When Kazim Hosein was elected as the city’s mayor in 2013, he met Deonarine, who asked him for a pair of steel-toed boots.
Hosein obliged as Deonarine told him he wanted to use to the boots for a job he was getting.
Yesterday, Deonarine, who calls himself the president of the Homeless Association, sat at the head table as Hosein’s Ministry of Rural Development and Local Government, together with the Social Development Ministry and the San Fernando City Corporation held “Sharing a meal with the Homeless” at the San Fernando Centre for Displaced Persons. The centre was the brainchild of Hosein, who vowed to assist the homeless to get off the streets of San Fernando after assuming office as mayor in 2013. He continued to rally for the shelter to be opened even after he was appointed as a senator and minister in 2016.
After speeches by Hosein and Social Development Minister Cherrie-Ann Crichlow Cockburn, Deonarine, 54, told Newsday he was very happy with the initiative. Over 80 homeless people attended the all-day event, where they were treated to manicures, pedicures, tested for high blood pressure and diabetes, given clothing and survival kits and meals.
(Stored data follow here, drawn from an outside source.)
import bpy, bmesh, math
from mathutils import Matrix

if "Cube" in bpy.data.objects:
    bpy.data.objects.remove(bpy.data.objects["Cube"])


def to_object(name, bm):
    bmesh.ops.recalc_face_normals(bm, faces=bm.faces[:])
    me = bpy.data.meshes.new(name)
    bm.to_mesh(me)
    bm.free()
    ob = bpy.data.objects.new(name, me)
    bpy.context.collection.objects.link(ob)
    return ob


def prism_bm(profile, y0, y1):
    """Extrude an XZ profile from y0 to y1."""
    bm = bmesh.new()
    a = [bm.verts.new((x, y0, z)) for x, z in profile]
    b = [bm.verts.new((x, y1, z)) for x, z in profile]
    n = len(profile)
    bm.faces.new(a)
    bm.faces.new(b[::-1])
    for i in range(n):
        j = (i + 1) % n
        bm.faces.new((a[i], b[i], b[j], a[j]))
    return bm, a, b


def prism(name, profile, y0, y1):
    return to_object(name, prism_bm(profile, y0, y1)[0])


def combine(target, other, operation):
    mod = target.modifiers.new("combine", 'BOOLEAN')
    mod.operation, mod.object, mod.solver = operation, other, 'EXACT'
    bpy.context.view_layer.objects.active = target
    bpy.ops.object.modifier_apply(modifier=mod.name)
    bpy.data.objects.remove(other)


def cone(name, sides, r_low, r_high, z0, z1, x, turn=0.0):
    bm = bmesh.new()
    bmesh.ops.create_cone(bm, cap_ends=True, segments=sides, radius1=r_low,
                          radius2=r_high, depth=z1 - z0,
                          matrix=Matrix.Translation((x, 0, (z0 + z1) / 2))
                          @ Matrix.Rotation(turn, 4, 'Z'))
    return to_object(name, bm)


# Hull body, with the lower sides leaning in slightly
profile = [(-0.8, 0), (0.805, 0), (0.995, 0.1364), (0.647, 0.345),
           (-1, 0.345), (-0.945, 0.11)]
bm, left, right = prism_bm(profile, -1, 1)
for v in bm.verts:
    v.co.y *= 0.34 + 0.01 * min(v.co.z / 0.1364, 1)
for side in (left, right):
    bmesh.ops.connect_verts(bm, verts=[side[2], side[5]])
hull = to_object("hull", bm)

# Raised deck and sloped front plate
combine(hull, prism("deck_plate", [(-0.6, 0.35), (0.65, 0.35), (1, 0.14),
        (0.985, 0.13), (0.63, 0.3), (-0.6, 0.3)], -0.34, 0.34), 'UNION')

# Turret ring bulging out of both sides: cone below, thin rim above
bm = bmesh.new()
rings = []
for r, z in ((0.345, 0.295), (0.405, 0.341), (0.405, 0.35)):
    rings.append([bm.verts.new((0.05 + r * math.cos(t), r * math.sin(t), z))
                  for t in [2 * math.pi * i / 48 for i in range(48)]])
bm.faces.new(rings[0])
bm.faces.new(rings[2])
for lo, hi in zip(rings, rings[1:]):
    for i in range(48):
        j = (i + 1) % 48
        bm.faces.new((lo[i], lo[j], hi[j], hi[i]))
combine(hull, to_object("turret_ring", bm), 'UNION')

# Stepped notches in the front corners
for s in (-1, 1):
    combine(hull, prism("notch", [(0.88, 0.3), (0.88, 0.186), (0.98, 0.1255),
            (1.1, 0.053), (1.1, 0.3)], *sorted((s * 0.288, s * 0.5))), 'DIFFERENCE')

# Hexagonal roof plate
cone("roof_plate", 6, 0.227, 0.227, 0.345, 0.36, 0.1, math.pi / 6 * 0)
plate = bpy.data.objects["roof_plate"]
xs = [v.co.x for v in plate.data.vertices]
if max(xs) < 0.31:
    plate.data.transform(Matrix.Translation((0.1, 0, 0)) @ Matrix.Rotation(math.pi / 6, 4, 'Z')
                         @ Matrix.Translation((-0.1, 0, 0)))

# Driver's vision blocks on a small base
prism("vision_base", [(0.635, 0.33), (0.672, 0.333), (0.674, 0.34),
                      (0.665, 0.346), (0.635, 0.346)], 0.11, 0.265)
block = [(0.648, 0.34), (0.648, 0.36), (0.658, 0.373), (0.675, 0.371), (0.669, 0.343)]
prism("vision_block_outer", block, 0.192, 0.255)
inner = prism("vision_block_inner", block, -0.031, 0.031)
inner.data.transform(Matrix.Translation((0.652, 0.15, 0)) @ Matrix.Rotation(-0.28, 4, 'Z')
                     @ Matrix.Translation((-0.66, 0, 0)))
Members of the Revival of Ummah (ROU) volunteer group and the San Fernando Volunteer network provided staffing for the event.
“I am very thankful for this place and talking with other people this morning, they were all excited to come here,” Deonarine said. “We know this place was supposed to open a while now but it was shut down for a little while, we glad to see it running now.”
However, he would like to authorities to remove homeless people who are addicted to alcohol and drugs from the streets and give them proper care and treatment.
“There are plenty fellas who drink bay rum every day or they drinking rum or smoking coke, it does lick them up. I think the government should come on the streets, see who suffering from addiction, take them and treat them for it. Because plenty of them don’t listen to me when I talk and it have some does get sick, go in the hospital and then run away and do the same thing again. We need more help for these people.”
Asked about his role as head of the Homeless Association, Deonarine explained, “I does try to look out for everybody on the street, when you living outside there, there is victimisation, stress plus all the physical things that could happen. So we have to stick together, cause if you can’t handle the streets, you will go down hard outside there.”
Deonarine said he started living on the streets after the home his parents built burnt to the ground in 2013. “I had gone to Tobago and when I was there, I get a call that the house burn down. It was leased land so the people didn’t want me to build back anything and I had nowhere else to go and I just started staying on the streets.”
Deonarine said he is a welder and fabricator and rents tools whenever he can get work.
“I sleeping on the streets but I does get jobs, rent the tools and go and make a day work whenever I get it, is not like I just waiting there and I lazy.”